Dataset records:
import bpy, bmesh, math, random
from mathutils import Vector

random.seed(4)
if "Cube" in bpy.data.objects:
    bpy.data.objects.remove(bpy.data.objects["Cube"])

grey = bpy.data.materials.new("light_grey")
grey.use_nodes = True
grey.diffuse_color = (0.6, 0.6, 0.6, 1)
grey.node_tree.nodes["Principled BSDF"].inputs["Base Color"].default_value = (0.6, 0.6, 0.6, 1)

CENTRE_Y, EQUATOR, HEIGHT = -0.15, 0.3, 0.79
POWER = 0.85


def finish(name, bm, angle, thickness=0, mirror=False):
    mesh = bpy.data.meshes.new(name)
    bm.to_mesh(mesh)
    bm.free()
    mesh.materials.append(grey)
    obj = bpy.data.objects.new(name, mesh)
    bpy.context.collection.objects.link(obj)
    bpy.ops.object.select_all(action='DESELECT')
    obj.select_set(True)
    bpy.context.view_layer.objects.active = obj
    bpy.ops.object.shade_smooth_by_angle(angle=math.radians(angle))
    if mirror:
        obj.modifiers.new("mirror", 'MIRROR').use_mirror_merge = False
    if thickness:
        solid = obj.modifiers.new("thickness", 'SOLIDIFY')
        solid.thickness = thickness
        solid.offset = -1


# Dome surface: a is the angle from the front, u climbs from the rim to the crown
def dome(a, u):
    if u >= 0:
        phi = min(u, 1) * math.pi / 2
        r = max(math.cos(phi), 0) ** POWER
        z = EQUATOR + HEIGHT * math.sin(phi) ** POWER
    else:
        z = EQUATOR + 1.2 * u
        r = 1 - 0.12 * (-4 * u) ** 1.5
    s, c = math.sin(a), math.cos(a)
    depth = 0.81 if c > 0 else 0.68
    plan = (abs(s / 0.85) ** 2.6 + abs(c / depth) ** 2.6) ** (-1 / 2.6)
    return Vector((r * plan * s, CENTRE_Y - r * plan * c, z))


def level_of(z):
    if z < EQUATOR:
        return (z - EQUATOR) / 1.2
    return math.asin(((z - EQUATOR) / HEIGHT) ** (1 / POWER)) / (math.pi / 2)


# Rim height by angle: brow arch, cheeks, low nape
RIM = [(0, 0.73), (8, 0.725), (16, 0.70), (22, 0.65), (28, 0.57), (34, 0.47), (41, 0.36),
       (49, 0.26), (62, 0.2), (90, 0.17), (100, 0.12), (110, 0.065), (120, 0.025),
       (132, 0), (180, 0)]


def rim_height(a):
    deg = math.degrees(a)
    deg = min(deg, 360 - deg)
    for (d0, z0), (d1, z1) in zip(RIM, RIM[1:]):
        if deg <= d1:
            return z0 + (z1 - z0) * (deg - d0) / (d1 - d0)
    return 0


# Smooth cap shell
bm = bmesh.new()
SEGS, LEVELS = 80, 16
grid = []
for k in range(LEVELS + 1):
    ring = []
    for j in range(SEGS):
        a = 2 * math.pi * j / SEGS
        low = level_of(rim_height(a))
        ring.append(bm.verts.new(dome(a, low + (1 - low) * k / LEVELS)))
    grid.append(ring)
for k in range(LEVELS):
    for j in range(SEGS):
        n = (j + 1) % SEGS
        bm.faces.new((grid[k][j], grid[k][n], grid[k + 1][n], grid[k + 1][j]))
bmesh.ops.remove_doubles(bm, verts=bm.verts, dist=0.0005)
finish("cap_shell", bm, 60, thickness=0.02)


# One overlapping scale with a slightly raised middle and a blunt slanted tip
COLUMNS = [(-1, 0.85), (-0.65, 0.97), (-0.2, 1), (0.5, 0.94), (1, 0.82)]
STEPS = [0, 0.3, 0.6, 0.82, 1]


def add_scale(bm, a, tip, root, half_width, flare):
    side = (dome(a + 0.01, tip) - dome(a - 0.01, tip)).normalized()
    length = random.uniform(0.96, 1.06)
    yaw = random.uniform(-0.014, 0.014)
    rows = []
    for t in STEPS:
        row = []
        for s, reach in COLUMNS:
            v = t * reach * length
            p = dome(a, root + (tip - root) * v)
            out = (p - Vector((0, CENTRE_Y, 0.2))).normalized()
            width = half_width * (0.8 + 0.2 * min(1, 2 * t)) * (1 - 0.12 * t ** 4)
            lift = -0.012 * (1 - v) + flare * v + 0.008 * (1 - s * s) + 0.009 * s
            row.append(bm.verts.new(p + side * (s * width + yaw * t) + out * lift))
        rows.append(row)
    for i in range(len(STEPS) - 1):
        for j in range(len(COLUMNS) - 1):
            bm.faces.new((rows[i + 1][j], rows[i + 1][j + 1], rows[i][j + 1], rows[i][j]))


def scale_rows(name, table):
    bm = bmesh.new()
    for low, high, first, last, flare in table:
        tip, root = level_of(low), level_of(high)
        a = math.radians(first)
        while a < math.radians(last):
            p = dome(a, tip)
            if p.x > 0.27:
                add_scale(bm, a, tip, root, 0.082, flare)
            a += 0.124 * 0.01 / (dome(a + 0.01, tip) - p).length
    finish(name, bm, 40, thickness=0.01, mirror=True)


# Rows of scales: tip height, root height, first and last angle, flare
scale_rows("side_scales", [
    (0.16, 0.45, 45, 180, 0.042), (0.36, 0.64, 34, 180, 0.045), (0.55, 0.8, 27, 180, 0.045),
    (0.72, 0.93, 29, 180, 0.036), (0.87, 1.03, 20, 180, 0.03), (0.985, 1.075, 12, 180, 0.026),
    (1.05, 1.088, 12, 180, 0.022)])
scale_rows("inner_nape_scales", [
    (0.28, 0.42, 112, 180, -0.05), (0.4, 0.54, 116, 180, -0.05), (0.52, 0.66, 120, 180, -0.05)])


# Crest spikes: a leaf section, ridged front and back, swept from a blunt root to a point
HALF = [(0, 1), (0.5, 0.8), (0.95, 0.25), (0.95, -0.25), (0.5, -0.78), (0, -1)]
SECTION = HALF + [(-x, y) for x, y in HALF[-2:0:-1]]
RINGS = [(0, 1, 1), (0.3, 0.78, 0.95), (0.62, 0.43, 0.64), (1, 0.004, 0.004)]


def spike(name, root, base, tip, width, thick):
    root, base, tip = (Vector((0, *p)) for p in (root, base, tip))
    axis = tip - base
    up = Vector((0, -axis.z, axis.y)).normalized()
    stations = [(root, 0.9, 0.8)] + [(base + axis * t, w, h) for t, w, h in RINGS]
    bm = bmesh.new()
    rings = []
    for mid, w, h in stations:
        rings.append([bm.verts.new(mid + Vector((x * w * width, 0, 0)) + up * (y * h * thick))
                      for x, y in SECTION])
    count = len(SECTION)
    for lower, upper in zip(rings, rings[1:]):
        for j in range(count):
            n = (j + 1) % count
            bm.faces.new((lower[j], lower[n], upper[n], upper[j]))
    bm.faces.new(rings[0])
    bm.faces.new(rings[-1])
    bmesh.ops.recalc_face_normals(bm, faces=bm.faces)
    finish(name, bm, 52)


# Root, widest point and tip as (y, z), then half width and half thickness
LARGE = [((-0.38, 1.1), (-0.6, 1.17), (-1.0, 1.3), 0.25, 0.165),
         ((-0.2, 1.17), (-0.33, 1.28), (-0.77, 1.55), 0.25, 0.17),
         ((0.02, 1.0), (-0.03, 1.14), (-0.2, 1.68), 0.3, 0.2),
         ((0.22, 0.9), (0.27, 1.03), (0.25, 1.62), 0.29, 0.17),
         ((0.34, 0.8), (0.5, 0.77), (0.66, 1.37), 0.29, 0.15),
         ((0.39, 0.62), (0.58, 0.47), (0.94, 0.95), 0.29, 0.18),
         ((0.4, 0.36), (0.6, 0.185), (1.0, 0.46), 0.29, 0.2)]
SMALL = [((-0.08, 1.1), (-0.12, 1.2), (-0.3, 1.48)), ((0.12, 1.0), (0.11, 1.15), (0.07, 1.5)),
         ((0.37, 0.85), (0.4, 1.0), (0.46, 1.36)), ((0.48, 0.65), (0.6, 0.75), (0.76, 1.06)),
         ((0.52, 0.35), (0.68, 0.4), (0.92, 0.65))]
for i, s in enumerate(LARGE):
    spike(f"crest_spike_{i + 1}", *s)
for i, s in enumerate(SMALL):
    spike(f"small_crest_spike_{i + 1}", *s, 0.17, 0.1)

§ Assignment
Please filter the data down to the lines containing the word "EQUATOR".

§ Reply to the exercise
CENTRE_Y, EQUATOR, HEIGHT = -0.15, 0.3, 0.79
        z = EQUATOR + HEIGHT * math.sin(phi) ** POWER
        z = EQUATOR + 1.2 * u
    if z < EQUATOR:
        return (z - EQUATOR) / 1.2
    return math.asin(((z - EQUATOR) / HEIGHT) ** (1 / POWER)) / (math.pi / 2)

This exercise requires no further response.